Data records section start
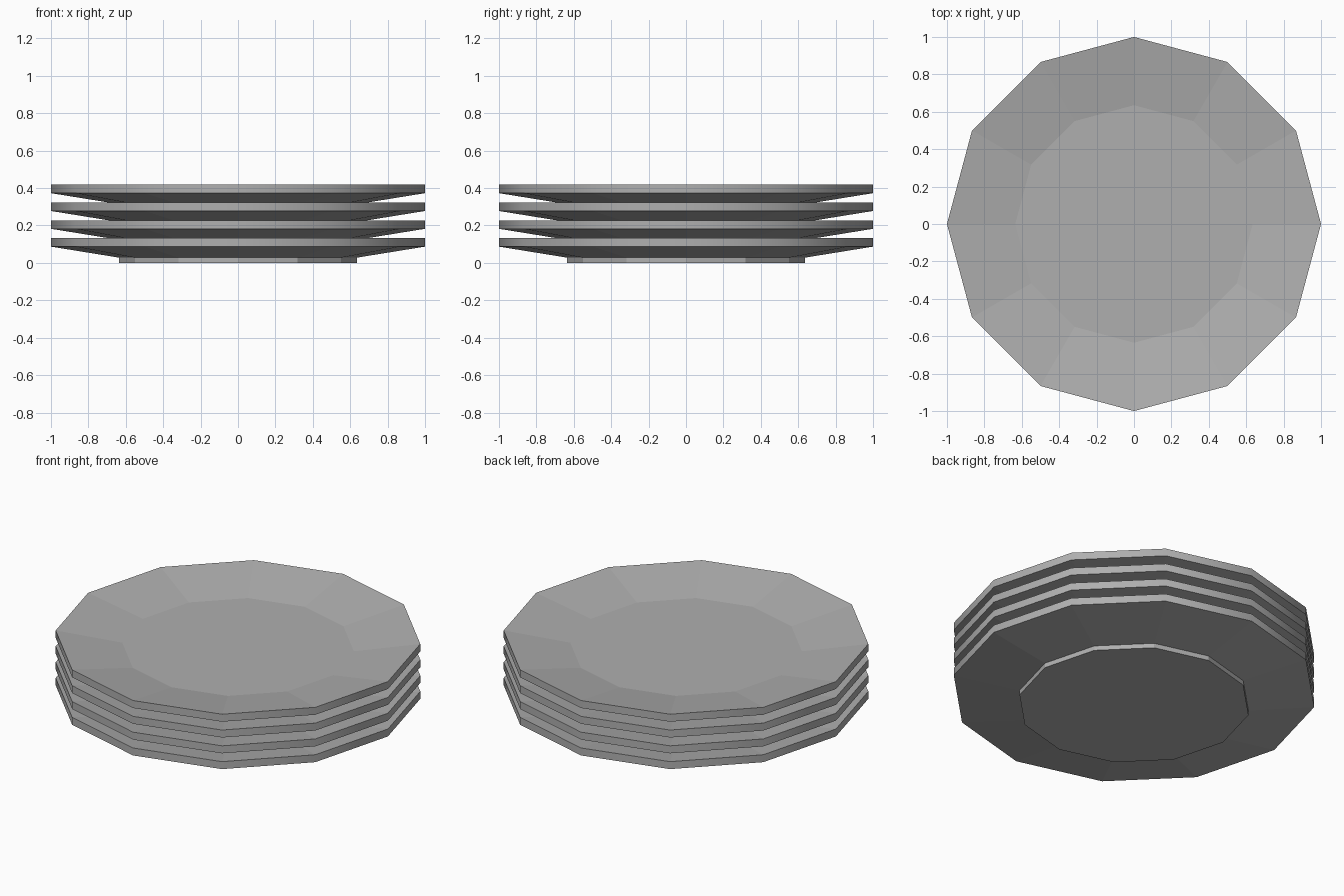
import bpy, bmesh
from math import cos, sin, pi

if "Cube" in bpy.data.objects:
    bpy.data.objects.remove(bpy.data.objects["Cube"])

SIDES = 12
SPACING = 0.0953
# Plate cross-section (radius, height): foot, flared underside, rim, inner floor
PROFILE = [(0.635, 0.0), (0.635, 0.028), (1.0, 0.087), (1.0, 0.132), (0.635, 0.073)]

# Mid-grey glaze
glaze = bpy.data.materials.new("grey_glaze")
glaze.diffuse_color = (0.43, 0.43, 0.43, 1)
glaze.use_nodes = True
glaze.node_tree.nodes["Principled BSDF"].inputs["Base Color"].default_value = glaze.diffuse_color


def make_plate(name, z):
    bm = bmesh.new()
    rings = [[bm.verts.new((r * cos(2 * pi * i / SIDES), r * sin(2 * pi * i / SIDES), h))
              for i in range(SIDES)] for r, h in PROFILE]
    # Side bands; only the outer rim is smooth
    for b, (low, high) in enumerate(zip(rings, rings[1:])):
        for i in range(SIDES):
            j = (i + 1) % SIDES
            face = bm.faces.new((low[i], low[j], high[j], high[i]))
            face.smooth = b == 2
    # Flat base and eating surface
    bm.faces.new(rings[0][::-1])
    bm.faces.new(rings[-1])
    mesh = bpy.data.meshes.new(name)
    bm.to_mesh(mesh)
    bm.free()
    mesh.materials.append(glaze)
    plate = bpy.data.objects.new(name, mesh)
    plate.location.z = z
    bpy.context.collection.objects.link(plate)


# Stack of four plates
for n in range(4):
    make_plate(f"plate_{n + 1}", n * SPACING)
Data records section end
For this task, copy every line of the material in which "Cube" appears.

if "Cube" in bpy.data.objects:
    bpy.data.objects.remove(bpy.data.objects["Cube"])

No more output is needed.